¡oh Granada bella!
[Oh beautiful Granada!]
¡Cómo te engalanas, cómo te embelleces
[How you adorn yourself, how you beautify yourself]
Para el que regresa!
[For the one who returns!]
Soy un granadino que en su juventud
[I am a native of Granada who in his youth]
Derrochó su vida y también su hacienda
[Squandered his life and also his wealth]
En amores vanos, amores de un día
[In vain loves, loves of a day]
-además jugando al monte y en juergas-.
[-and also playing “monte” (card game) and in revelry-.]
Los últimos duros jugando una noche
[The last coins playing one night]
Me compré un pasaje y me marché a América.
[I bought a ticket and left for America.]
Me ha sido benévolo el Chaco infinito,
[The infinite Chaco has been kind to me,]
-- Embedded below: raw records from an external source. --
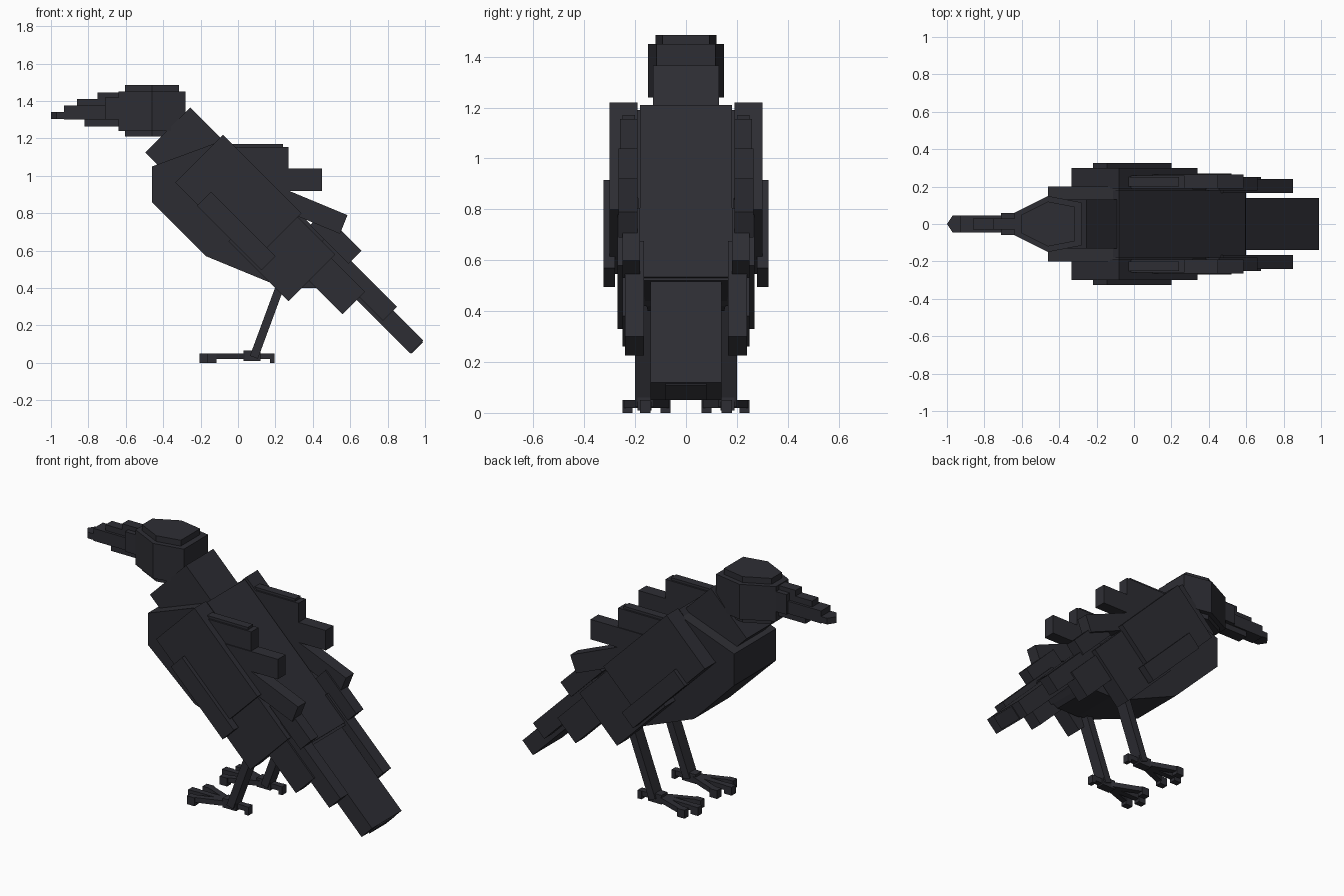
import bpy
import bmesh
from mathutils import Vector

cube = bpy.data.objects.get("Cube")
if cube:
    bpy.data.objects.remove(cube, do_unlink=True)


def material(name, colour):
    m = bpy.data.materials.new(name)
    m.use_nodes = True
    m.diffuse_color = colour
    m.node_tree.nodes["Principled BSDF"].inputs["Base Color"].default_value = colour
    return m


PLUMAGE = material("dark plumage", (0.027, 0.027, 0.034, 1))


def loft(name, ring_a, ring_b):
    """Solid between two matching rings of points."""
    bm = bmesh.new()
    a = [bm.verts.new(p) for p in ring_a]
    b = [bm.verts.new(p) for p in ring_b]
    bm.faces.new(a)
    bm.faces.new(b[::-1])
    for i in range(len(a)):
        j = (i + 1) % len(a)
        bm.faces.new((a[i], b[i], b[j], a[j]))
    bmesh.ops.recalc_face_normals(bm, faces=bm.faces)
    mesh = bpy.data.meshes.new(name)
    bm.to_mesh(mesh)
    bm.free()
    mesh.materials.append(PLUMAGE)
    obj = bpy.data.objects.new(name, mesh)
    bpy.context.collection.objects.link(obj)
    return obj


def side_prism(name, profile, y0, y1):
    """Side profile (x, z) extruded across y."""
    return loft(name, [(x, y0, z) for x, z in profile], [(x, y1, z) for x, z in profile])


def box(name, x0, x1, y0, y1, z0, z1):
    return side_prism(name, [(x0, z0), (x1, z0), (x1, z1), (x0, z1)], y0, y1)


def slab(name, d0, d1, s0, s1, y0, y1):
    """Box tilted 45 degrees: d = x - z runs towards the tail, s = x + z across."""
    pts = [(d0, s0), (d1, s0), (d1, s1), (d0, s1)]
    return side_prism(name, [((s + d) / 2, (s - d) / 2) for d, s in pts], y0, y1)


def beam(name, start, end, width, height):
    """Square-section bar between two points."""
    a, b = Vector(start), Vector(end)
    along = (b - a).normalized()
    ref = Vector((0, 1, 0)) if abs(along.z) > 0.5 else Vector((0, 0, 1))
    u = along.cross(ref).normalized()
    v = along.cross(u)
    if abs(along.z) > 0.5:
        u, v = v, u
    corners = [u * i * width / 2 + v * j * height / 2
               for i, j in ((-1, -1), (1, -1), (1, 1), (-1, 1))]
    return loft(name, [a + c for c in corners], [b + c for c in corners])


def mirrored(obj):
    """Repeat a part on the other side of the bird."""
    mod = obj.modifiers.new("other_side", "MIRROR")
    mod.use_axis = (False, True, False)
    return obj


# Torso, narrowing under the belly
torso = [(-.46, 1.05, .2), (-.46, .86, .2), (-.17, .57, .17), (.17, .43, .15),
         (.3, .4, .15), (.45, .4, .15), (.6, .52, .18), (-.08, 1.19, .2)]
loft("torso", [(x, -w, z) for x, z, w in torso], [(x, w, z) for x, z, w in torso])
slab("back", -1.29, .06, .9, 1.13, -.18, .18)
slab("neck", -1.62, -1.2, .63, 1.11, -.13, .13)

# Tail
slab("tail", -.1, .87, .97, 1.11, -.14, .14)
slab("tail_tip", .8, .88, .98, 1.1, -.08, .08)

# Head: six-sided block with a cap and a chin
skull = [(-.64, .06), (-.46, .15), (-.28, .115)]


def hexagon(scale, z):
    half = [(-.46 + (x + .46) * scale, y * scale) for x, y in skull]
    return [(x, y, z) for x, y in half] + [(x, -y, z) for x, y in half[::-1]]


loft("head", hexagon(1, 1.24), hexagon(1, 1.45))
loft("crown", hexagon(.8, 1.45), hexagon(.8, 1.485))
loft("chin", hexagon(.8, 1.21), hexagon(.8, 1.24))

# Stepped beak
box("beak_base", -.71, -.6, -.06, .06, 1.3, 1.42)
box("beak_ridge", -.75, -.6, -.03, .03, 1.3, 1.445)
box("beak_top", -.86, -.6, -.03, .03, 1.3, 1.41)
box("beak_middle", -.93, -.6, -.045, .045, 1.3, 1.375)
box("beak_lower", -.82, -.6, -.035, .035, 1.265, 1.31)
tip = [(-.97, -.045), (-.9, -.045), (-.9, .045), (-.97, .045), (-1, 0)]
loft("beak_tip", [(x, y, 1.305) for x, y in tip], [(x, y, 1.342) for x, y in tip])

# Layered wings, folded towards the tail
for name, *size in (
    ("wing_shoulder", -1.3, -.46, .63, 1.14, .19, .3),
    ("wing_covert", -1.06, -.37, .62, .77, .28, .325),
    ("wing_middle", -.7, -.06, .6, 1.1, .17, .27),
    ("wing_lower", -.4, .3, .82, 1.06, .17, .25),
    ("wing_upper_feather", -.35, .06, 1.12, 1.26, .18, .25),
    ("wing_long_feather", -.2, .55, 1.0, 1.15, .165, .24),
):
    mirrored(slab(name, *size))

# Raised back feathers
mirrored(box("raised_feather_top", -.03, .27, .19, .26, 1.04, 1.155))
mirrored(box("raised_feather_ridge", -.03, .24, .2, .25, 1.15, 1.17))
mirrored(box("raised_feather_middle", .08, .45, .19, .265, .92, 1.04))
mirrored(side_prism("raised_feather_lower",
                    [(.2, .95), (.585, .79), (.545, .69), (.16, .85)], .19, .265))

# Legs and toes
mirrored(beam("leg", (.24, .47, .47)[:1] + (.163, .45), (.085, .163, .03), .075, .045))
mirrored(box("ankle", .03, .12, .135, .19, .01, .065))
for name, x, y in (("inner_toe", -.13, .08), ("middle_toe", -.17, .16),
                   ("outer_toe", -.13, .23), ("rear_toe", .17, .16)):
    mirrored(beam(name, (.07, .16, .035), (x, y, .035), .035, .03))
    step = .025 if x > 0 else -.01
    mirrored(box(name + "_claw", x + step - .025, x + step + .025 - max(0, step),
                 y - .02, y + .02, 0, .05))
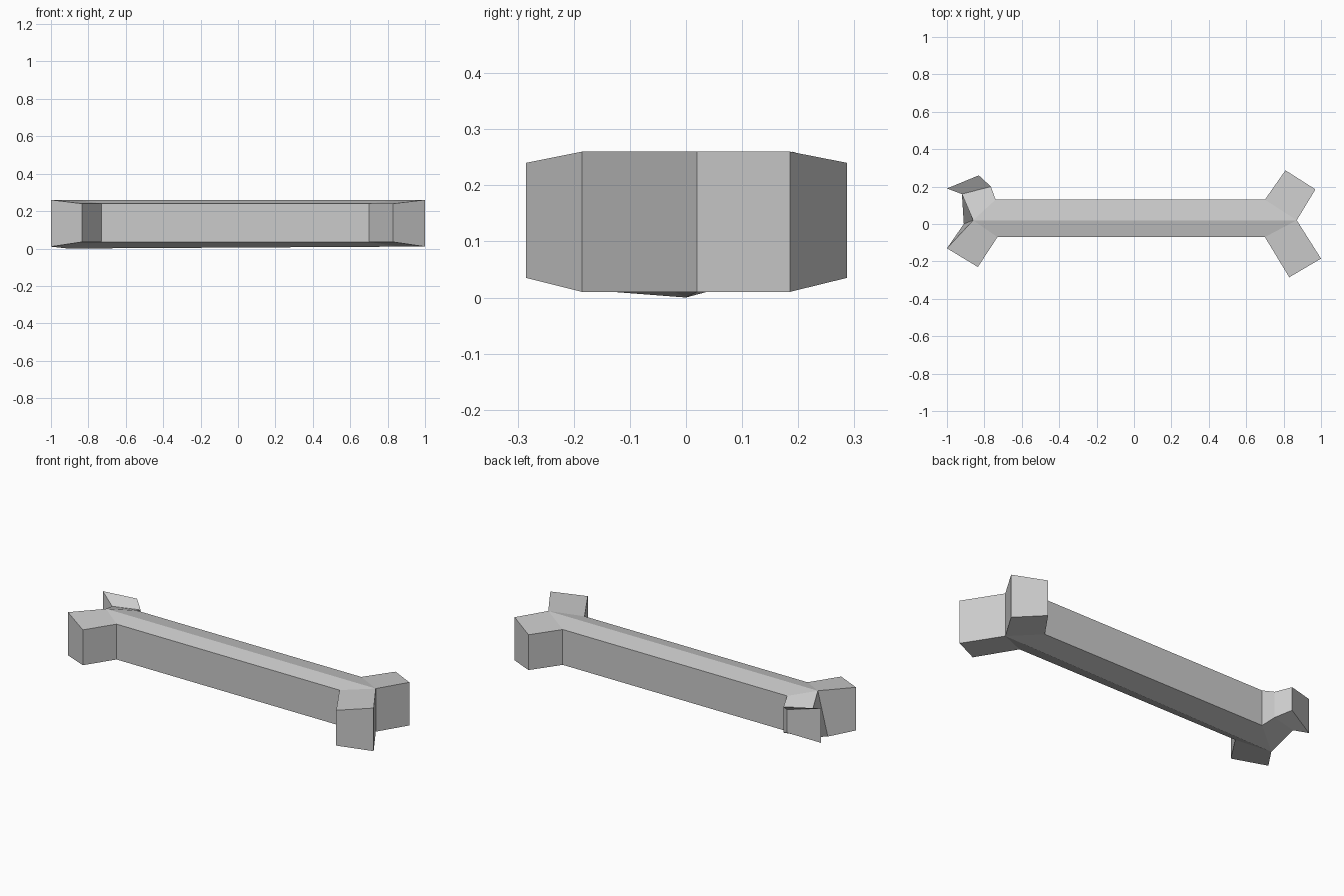
import bpy
import bmesh

if "Cube" in bpy.data.objects:
    bpy.data.objects.remove(bpy.data.objects["Cube"])

mat = bpy.data.materials.new("bone_grey")
mat.diffuse_color = (0.6, 0.6, 0.6, 1)
mat.use_nodes = True
mat.node_tree.nodes["Principled BSDF"].inputs["Base Color"].default_value = mat.diffuse_color

HI, LO = (0.26, 0.01), (0.24, 0.035)   # ridge and rim heights (top, bottom)

# outline seen from above, counter-clockwise: x, y, (top z, bottom z)
outline = [
    (0.87, 0.02, HI),                                            # right notch
    (0.97, 0.185, HI), (0.81, 0.287, LO),                        # back right knob
    (0.70, 0.13, LO), (-0.74, 0.13, LO),                         # shaft back edge
    (-0.765, 0.20, (0.21, 0.06)), (-0.83, 0.26, (0.235, 0.10)),  # chipped knob
    (-1.0, 0.19, (0.26, 0.06)), (-0.92, 0.16, (0.205, 0.06)),
    (-0.86, 0.02, (0.26, 0.0)),                                  # left notch
    (-1.0, -0.13, HI), (-0.835, -0.23, LO),                      # front left knob
    (-0.73, -0.07, LO), (0.70, -0.07, LO),                       # shaft front edge
    (0.83, -0.285, LO), (1.0, -0.185, HI),                       # front right knob
]
bottom_shift = {9: (-0.05, -0.02)}     # left notch leans outward below

# top panels: knobs and the two slopes of the shaft ridge
panels = [(0, 1, 2, 3), (0, 3, 4, 9), (4, 5, 8, 9), (5, 6, 7, 8),
          (9, 10, 11, 12), (9, 12, 13, 0), (0, 13, 14, 15)]

bm = bmesh.new()
top = [bm.verts.new((x, y, z[0])) for x, y, z in outline]
bot = []
for i, (x, y, z) in enumerate(outline):
    dx, dy = bottom_shift.get(i, (0, 0))
    bot.append(bm.verts.new((x + dx, y + dy, z[1])))
for p in panels:
    bm.faces.new([top[i] for i in p])
    bm.faces.new([bot[i] for i in reversed(p)])
# upright walls
n = len(outline)
for i in range(n):
    j = (i + 1) % n
    bm.faces.new((bot[i], bot[j], top[j], top[i]))
bmesh.ops.recalc_face_normals(bm, faces=bm.faces)

mesh = bpy.data.meshes.new("bone")
bm.to_mesh(mesh)
bm.free()
mesh.materials.append(mat)
bpy.context.collection.objects.link(bpy.data.objects.new("bone", mesh))
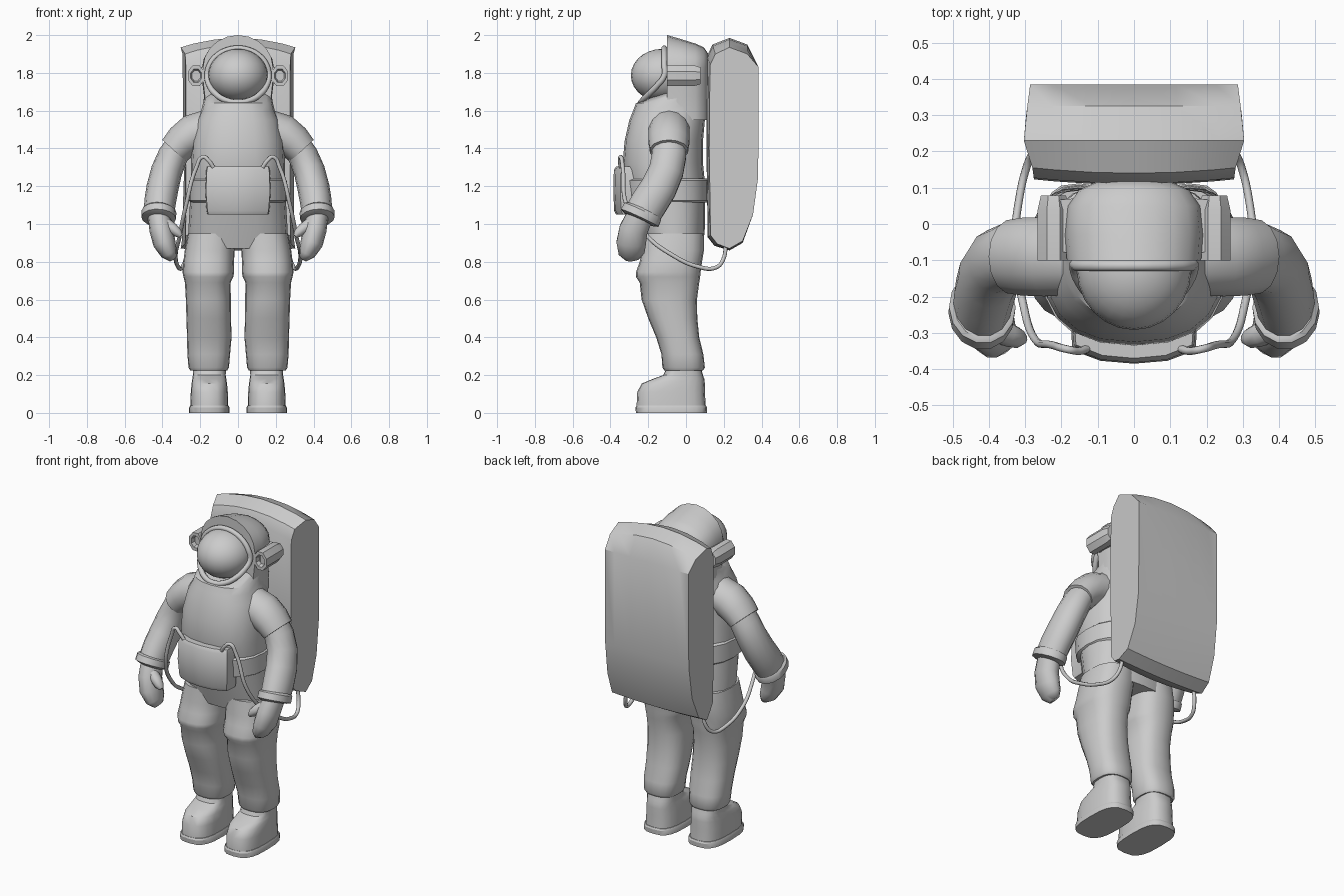
import bpy, bmesh, math
from mathutils import Vector


def finish(name, bm, mirror=False, angle=40):
    bmesh.ops.recalc_face_normals(bm, faces=bm.faces)
    me = bpy.data.meshes.new(name)
    bm.to_mesh(me)
    bm.free()
    ob = bpy.data.objects.new(name, me)
    bpy.context.collection.objects.link(ob)
    if mirror:
        m = ob.modifiers.new("Mirror", 'MIRROR')
        m.use_mirror_merge = False
    bpy.ops.object.select_all(action='DESELECT')
    ob.select_set(True)
    bpy.context.view_layer.objects.active = ob
    bpy.ops.object.shade_smooth_by_angle(angle=math.radians(angle))
    return ob


def skin(name, rings, mirror=False, angle=40):
    """Bridge closed rings of equal point count and cap both ends."""
    bm = bmesh.new()
    vs = [[bm.verts.new(p) for p in r] for r in rings]
    n = len(rings[0])
    for a, b in zip(vs, vs[1:]):
        for i in range(n):
            j = (i + 1) % n
            bm.faces.new((a[i], a[j], b[j], b[i]))
    bm.faces.new(vs[0])
    bm.faces.new(vs[-1])
    return finish(name, bm, mirror, angle)


def sgn_pow(v, e):
    return math.copysign(abs(v) ** (2 / e), v)


def loft(name, rows, e=2.5, n=20, mirror=False, angle=40):
    """Stack of rounded sections: (z, x centre, x radius, y front, y back)."""
    rings = []
    for z, xc, rx, yf, yb in rows:
        ring = []
        for i in range(n):
            a = 2 * math.pi * i / n
            ring.append((xc + rx * sgn_pow(math.cos(a), e),
                         (yf + yb) / 2 + (yb - yf) / 2 * sgn_pow(math.sin(a), e), z))
        rings.append(ring)
    return skin(name, rings, mirror, angle)


def limb(name, rows, n=14, angle=40):
    """Sweep along a path: (x, y, z, side radius, depth radius), mirrored."""
    pts = [Vector(r[:3]) for r in rows]
    rings = []
    for i, r in enumerate(rows):
        t = (pts[min(i + 1, len(pts) - 1)] - pts[max(i - 1, 0)]).normalized()
        d = Vector((0, 1, 0))
        d = (d - t * d.dot(t)).normalized()
        s = t.cross(d)
        rings.append([pts[i] + s * r[3] * math.cos(2 * math.pi * k / n)
                      + d * r[4] * math.sin(2 * math.pi * k / n) for k in range(n)])
    return skin(name, rings, True, angle)


def tube(name, pts, r, cyclic=False):
    cu = bpy.data.curves.new(name, 'CURVE')
    cu.dimensions = '3D'
    cu.bevel_depth = r
    cu.bevel_resolution = 2
    cu.resolution_u = 6
    cu.use_fill_caps = True
    sp = cu.splines.new('BEZIER')
    sp.bezier_points.add(len(pts) - 1)
    for b, p in zip(sp.bezier_points, pts):
        b.co = p
        b.handle_left_type = b.handle_right_type = 'AUTO'
    sp.use_cyclic_u = cyclic
    ob = bpy.data.objects.new(name, cu)
    bpy.context.collection.objects.link(ob)
    return ob


# suit torso, from hips to chin collar
loft("torso", [(.87, 0, .26, -.21, .09), (.98, 0, .262, -.245, .10), (1.10, 0, .255, -.28, .10),
               (1.22, 0, .25, -.315, .10), (1.32, 0, .25, -.335, .09), (1.44, 0, .243, -.325, .09),
               (1.55, 0, .22, -.30, .10), (1.60, 0, .195, -.28, .10), (1.64, 0, .185, -.265, .10),
               (1.69, 0, .175, -.13, .10)], e=2.4)
# waist belt
loft("waist_belt", [(1.115, 0, .25, -.30, .11), (1.125, 0, .262, -.325, .12),
                    (1.23, 0, .258, -.34, .12), (1.24, 0, .245, -.32, .11)], e=2.4)

# chest control box with bowed front
plan = [(-.17, -.26), (-.165, -.345), (-.09, -.374), (0, -.382), (.09, -.374), (.165, -.345), (.17, -.26)]
skin("control_box", [[(x * s, y + d * (y < -.3), z) for x, y in plan] for z, s, d in
                     ((1.05, .95, .012), (1.07, .98, .002), (1.17, 1.03, -.003), (1.285, 1, .0), (1.305, .97, .012))])

# helmet hood, sloping down to the back
half = [(.98, 1.55), (.95, 1.68), (1, 1.76), (1, 1.83)]
rings = []
for y, w, top in ((-.10, .185, 2.0), (-.03, .19, 1.98), (.05, .182, 1.955), (.095, .15, 1.935), (.118, .10, 1.90)):
    arc = [(math.cos(a), 1.83 + (top - 1.83) * math.sin(a)) for a in (math.radians(d) for d in (18, 36, 54, 72))]
    side = half + arc
    rings.append([(w * x, y, z) for x, z in side] + [(0, y, top)] + [(-w * x, y, z) for x, z in reversed(side)])
skin("helmet_hood", rings)

# visor bubble and its rim
bm = bmesh.new()
bmesh.ops.create_uvsphere(bm, u_segments=24, v_segments=14, radius=1)
for v in bm.verts:
    v.co = (v.co.x * .158, -.125 + v.co.y * .167, 1.787 + v.co.z * .14)
finish("visor", bm)
rim = []
for i in range(16):
    a = 2 * math.pi * i / 16
    s = math.sin(a)
    rim.append((.163 * math.cos(a), -.115 - .125 * max(0, -s - .1) / .9, 1.787 + .143 * s))
tube("visor_rim", rim, .016, True)

# ear lamps: octagonal pods with recessed fronts
bm = bmesh.new()
ring = [(.222 + .047 * math.cos(math.radians(22.5 + 45 * i)), 1.785 + .06 * math.sin(math.radians(22.5 + 45 * i)))
        for i in range(8)]
bm.free()
loops = []
for y, s in ((.078, .8), (.04, 1), (-.10, 1), (-.10, .65), (-.075, .5)):
    loops.append([(.222 + (x - .222) * s, y, 1.785 + (z - 1.785) * s) for x, z in ring])
skin("ear_lamp", loops, True, 30)
loft("ear_mount", [(1.74, .17, .045, -.08, .07), (1.83, .17, .045, -.08, .07)], e=6, n=12, mirror=True)

# arms: shoulder cap, sleeve, cuff, glove, thumb
limb("shoulder_cap", [(.16, -.09, 1.50, .105, .11), (.24, -.09, 1.475, .105, .112), (.295, -.09, 1.435, .095, .11),
                      (.338, -.09, 1.388, .085, .103), (.334, -.09, 1.392, .06, .08)][:4])
limb("sleeve", [(.30, -.09, 1.43, .075, .09), (.345, -.09, 1.36, .08, .093), (.378, -.105, 1.28, .083, .094),
                (.40, -.145, 1.19, .085, .098), (.412, -.19, 1.12, .084, .10), (.42, -.235, 1.045, .08, .098)])
limb("cuff", [(.417, -.225, 1.075, .08, .10), (.418, -.229, 1.066, .092, .11), (.42, -.245, 1.032, .092, .112),
              (.421, -.249, 1.023, .07, .085)])
limb("glove", [(.418, -.245, 1.04, .06, .072), (.407, -.278, .97, .062, .077), (.39, -.29, .90, .06, .08),
               (.365, -.288, .845, .045, .07), (.345, -.283, .815, .022, .04)], angle=60)
limb("thumb", [(.385, -.29, 1.0, .035, .035), (.345, -.305, .975, .03, .034), (.318, -.315, .952, .024, .028),
               (.303, -.318, .935, .012, .014)], n=8, angle=60)

# legs with the padded ridge above the knee
loft("leg", [(.225, .155, .098, -.115, .09), (.24, .155, .107, -.125, .10), (.31, .155, .113, -.13, .092),
             (.40, .152, .118, -.158, .07), (.50, .155, .118, -.20, .06), (.60, .157, .119, -.235, .058),
             (.69, .16, .121, -.245, .07), (.72, .157, .132, -.265, .075), (.745, .157, .137, -.265, .077),
             (.80, .155, .134, -.245, .085), (.86, .15, .132, -.235, .095), (.95, .137, .128, -.225, .095)],
     e=2.5, mirror=True)
# boots and soles
loft("boot", [(.03, .152, .10, -.262, .105), (.11, .152, .098, -.258, .10), (.155, .152, .094, -.235, .10),
              (.18, .152, .09, -.175, .097), (.20, .152, .087, -.12, .09), (.245, .152, .088, -.10, .078)],
     e=2.8, mirror=True)
loft("sole", [(0, .152, .107, -.265, .11), (.028, .152, .107, -.268, .112), (.038, .152, .102, -.263, .107)],
     e=3, mirror=True, angle=30)

# life-support backpack: side profile swept across a bowed width
prof = [(.115, .93), (.15, .885), (.23, .86), (.30, .90), (.355, 1.05), (.382, 1.25), (.385, 1.83),
        (.325, 1.95), (.23, 1.985), (.14, 1.95), (.112, 1.89), (.108, 1.40)]
rings = []
for u in (-1, -.78, -.4, 0, .4, .78, 1):
    ring = []
    for y, z in prof:
        w = .305 - .13 * abs(y - .24) - (.012 if y < .16 else 0)
        drop = .05 * u * u if z > 1.85 else -.01 * u * u if z < 1 else 0
        ring.append((u * w, y + (.015 * u * u if y < .16 else 0), z - drop))
    rings.append(ring)
skin("backpack", rings, angle=35)

# hoses from control box round to the backpack base
path = [(.13, -.345, 1.30), (.155, -.35, 1.335), (.185, -.345, 1.355), (.22, -.335, 1.30), (.275, -.315, 1.10),
        (.31, -.20, .93), (.33, -.08, .84), (.318, .06, .775), (.295, .16, .77), (.275, .20, .82), (.26, .21, .90)]
for side in (1, -1):
    tube("hose", [(x * side, y, z) for x, y, z in path], .011)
Y la Pampa ardiente me ha sido benévola.
[And the burning Pampa has been kind to me.]
¡Vuelvo rico a comprar una casa
[I return rich to buy a house]
en la calle Navas o de Pavaneras:
[on Navas Street or Pavaneras Street:]
en la calle Navas do vivió mi madre
[on Navas Street where my mother had lived]
o de Pavaneras, donde vivió…ella!
[or Pavaneras, where she had also lived!]
- Federico García Lorca. Modern Anthology. Edition of Miguel García-Posadas. Comares, 1995.
- Francisco García Lorca. Federico and his World. Alianza, 1990.
- Andrés Soria Olmedo. Fable of Sources. Residencia de Estudiantes, 2004.
- José Mora Guarnido. Federico García Lorca and his World. Losada, 1958.
- Lorca´s location
- El Rinconcillo
- current location
- Chikito Restaurant
- Plaza del Campillo, 9
- 958 223 364
- DETAILS OF THE VISIT
– Thursday to Tuesday, from 12.30 a.m. to 4.30 p.m. and from 8.00 p.m. to 11.30 p.m.
– Wednesday, closed